This means, according to Bailey, letting go of that which restrains actors. It also means having to control emotions tenfold.
“Every single rehearsal has had us all laughing at trying to figure out where the many plates of sardines are and what doors to come out of or go in to,” says Denise Bass, who plays Dotty—an older American actress playing a cockney housekeeper, Mrs. Clackett. “The toughest part is getting to the point where you can do the lines without breaking character and laughing. We haven’t gotten there yet. It’s very similar to the old Carol Burnett shows when Tim Conway and Harvey Korman would try so hard not to laugh—and that turned out to be funnier than the skit itself.”

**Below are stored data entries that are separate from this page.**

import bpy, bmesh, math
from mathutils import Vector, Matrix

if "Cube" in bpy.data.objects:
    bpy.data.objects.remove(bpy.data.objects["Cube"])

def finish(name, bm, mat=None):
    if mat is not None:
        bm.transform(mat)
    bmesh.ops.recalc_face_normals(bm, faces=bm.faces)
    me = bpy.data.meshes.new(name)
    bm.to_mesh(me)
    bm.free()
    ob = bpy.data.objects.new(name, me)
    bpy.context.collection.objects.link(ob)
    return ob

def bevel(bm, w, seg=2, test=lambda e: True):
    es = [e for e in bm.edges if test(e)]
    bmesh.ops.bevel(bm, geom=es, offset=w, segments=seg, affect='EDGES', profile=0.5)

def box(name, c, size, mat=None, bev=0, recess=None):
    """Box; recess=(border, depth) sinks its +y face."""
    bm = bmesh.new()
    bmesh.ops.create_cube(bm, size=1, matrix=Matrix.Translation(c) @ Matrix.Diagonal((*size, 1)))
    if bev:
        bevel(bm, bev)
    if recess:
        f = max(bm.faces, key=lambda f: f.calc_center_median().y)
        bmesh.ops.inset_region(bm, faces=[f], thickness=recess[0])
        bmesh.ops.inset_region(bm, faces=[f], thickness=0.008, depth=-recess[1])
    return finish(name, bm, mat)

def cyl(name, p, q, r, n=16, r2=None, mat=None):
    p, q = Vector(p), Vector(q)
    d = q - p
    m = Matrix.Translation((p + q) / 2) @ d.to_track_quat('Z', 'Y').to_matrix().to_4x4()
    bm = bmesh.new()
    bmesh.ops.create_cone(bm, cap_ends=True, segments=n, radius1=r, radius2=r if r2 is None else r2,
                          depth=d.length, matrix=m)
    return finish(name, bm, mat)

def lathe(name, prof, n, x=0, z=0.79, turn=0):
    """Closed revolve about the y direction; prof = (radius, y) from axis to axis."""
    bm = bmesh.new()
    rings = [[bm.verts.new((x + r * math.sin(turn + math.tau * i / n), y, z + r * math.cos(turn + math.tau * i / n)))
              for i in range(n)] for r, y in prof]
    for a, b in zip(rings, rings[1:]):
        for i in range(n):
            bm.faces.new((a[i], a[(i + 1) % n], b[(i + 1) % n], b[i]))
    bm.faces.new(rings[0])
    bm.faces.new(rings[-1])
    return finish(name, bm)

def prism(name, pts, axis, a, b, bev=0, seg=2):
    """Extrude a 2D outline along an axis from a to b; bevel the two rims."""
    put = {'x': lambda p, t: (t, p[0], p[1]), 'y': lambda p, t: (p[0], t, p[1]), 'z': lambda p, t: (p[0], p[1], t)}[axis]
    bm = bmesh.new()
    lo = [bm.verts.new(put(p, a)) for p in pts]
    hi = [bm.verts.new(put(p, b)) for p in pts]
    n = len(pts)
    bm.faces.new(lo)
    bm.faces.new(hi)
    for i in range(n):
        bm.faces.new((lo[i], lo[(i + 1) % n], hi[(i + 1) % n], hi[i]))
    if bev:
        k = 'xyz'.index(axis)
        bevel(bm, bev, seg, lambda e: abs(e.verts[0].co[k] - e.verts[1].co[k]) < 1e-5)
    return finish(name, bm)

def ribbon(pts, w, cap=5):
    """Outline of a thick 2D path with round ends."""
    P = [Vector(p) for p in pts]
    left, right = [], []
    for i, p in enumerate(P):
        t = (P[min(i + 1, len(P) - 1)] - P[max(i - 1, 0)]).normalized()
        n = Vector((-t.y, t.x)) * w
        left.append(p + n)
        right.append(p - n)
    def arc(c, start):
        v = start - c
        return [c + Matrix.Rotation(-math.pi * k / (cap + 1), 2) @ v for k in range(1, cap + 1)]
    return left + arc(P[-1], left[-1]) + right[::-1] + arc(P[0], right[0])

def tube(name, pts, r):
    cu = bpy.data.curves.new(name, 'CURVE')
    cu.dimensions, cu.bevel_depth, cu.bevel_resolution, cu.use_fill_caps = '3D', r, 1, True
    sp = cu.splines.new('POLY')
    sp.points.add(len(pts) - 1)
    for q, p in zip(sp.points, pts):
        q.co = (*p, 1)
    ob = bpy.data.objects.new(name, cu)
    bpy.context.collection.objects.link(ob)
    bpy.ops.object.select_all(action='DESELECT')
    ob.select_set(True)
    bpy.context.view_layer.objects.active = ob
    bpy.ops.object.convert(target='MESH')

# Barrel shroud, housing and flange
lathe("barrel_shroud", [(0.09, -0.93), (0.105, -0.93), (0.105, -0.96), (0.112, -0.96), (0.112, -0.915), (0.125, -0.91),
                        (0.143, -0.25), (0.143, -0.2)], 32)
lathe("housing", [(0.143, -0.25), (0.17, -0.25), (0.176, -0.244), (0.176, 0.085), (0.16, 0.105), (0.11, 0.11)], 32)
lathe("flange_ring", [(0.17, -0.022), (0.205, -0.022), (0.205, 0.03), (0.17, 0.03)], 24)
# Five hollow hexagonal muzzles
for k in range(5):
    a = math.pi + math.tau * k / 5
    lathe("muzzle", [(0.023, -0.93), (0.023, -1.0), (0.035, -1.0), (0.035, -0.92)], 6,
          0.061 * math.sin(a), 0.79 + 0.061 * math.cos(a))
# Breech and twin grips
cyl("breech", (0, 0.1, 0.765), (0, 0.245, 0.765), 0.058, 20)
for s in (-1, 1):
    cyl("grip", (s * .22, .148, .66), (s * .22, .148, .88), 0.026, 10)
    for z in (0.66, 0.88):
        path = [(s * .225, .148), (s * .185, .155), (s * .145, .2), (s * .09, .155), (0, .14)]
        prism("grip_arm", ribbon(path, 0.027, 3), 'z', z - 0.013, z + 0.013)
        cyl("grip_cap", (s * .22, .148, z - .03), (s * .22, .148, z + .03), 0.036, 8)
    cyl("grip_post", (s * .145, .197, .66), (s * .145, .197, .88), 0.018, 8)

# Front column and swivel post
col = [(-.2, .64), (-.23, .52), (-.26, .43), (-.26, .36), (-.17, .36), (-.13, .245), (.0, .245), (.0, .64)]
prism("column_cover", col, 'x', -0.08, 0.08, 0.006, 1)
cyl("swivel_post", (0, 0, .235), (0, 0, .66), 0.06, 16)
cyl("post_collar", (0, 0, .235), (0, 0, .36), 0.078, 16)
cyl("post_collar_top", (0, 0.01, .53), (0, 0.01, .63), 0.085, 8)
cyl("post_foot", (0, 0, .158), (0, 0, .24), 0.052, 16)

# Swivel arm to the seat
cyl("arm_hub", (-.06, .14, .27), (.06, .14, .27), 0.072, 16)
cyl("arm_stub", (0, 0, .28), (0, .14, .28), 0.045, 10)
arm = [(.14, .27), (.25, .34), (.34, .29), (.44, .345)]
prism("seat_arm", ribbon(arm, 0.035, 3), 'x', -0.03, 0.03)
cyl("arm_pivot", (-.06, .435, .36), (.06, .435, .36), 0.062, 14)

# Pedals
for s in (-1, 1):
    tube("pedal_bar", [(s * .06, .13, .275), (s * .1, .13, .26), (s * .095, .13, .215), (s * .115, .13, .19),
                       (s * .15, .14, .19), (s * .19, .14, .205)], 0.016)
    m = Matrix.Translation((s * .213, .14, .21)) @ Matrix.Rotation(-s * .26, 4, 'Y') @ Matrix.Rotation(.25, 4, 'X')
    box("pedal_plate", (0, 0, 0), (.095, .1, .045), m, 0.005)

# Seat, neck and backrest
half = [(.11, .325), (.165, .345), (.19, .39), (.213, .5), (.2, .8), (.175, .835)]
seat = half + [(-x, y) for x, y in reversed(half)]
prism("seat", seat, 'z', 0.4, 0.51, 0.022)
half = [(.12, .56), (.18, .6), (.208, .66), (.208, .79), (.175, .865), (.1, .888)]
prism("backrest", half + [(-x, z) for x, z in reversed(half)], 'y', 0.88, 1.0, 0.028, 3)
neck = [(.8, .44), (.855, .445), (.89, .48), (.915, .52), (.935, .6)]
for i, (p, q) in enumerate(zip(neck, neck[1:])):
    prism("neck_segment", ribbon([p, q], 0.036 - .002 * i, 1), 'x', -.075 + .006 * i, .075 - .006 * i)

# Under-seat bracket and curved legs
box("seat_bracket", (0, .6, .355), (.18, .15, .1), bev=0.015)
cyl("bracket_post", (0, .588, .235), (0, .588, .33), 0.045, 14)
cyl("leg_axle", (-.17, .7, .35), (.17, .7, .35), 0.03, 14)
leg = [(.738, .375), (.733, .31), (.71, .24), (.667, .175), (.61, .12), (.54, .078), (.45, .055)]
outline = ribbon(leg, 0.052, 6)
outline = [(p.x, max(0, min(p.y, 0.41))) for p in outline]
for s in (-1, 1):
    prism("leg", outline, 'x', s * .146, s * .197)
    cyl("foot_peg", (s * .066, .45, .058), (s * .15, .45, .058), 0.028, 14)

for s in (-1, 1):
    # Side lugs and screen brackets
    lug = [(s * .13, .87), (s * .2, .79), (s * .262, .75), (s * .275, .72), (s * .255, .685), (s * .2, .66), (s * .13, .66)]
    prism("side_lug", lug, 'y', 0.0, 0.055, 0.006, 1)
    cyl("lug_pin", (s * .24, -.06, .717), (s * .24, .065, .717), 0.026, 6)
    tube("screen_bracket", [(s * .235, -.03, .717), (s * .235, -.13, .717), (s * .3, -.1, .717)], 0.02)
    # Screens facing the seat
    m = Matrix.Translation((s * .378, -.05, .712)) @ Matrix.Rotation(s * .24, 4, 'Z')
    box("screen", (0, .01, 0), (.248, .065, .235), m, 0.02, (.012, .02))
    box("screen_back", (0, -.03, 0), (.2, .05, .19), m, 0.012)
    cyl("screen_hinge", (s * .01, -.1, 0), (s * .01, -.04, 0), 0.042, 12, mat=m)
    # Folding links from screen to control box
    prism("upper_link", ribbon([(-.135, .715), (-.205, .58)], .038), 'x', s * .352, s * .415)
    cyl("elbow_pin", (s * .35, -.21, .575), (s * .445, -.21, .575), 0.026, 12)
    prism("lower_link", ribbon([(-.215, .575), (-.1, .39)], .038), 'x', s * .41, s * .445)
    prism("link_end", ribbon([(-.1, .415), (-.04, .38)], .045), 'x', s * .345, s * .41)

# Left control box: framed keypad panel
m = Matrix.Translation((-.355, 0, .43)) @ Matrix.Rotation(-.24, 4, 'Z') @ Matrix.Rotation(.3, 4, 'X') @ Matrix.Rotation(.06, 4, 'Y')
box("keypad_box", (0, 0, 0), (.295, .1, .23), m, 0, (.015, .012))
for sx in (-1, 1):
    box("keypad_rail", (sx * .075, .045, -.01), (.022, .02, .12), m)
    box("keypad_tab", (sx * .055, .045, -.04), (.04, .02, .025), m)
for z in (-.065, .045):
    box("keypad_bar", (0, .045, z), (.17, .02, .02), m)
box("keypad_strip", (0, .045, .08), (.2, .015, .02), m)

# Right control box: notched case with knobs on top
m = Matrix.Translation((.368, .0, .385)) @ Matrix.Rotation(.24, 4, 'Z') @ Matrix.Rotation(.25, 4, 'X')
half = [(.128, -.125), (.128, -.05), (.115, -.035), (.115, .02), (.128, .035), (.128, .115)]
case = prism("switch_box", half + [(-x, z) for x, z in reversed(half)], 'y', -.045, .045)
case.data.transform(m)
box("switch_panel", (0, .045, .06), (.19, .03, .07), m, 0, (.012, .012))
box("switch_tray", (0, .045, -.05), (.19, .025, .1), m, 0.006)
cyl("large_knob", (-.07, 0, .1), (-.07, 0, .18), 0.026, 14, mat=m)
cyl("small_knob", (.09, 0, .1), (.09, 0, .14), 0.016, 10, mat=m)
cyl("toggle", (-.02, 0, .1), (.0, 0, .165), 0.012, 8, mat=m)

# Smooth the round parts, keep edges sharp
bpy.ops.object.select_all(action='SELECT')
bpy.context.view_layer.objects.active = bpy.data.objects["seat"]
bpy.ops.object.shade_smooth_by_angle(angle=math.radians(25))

Its British comedy roots means the laughs are quick and dry. Qaadir Hicks plays Tim Allgood, an American assistant stage manager, who is also the understudy to Selsdon and Freddy.
“I love that Tim is on the verge of exploding but tries to remain calm and reserved,” Hicks tells. “He’s really good at his job, but that’s in part because he’s a little manic. He was an accountant before he got into theater and I think there’s a controlling aspect to people who enjoy working with numbers. Tim reminds me of the important role that everyone has when it comes to producing a play: You can’t do a show without actors or a stage manager!”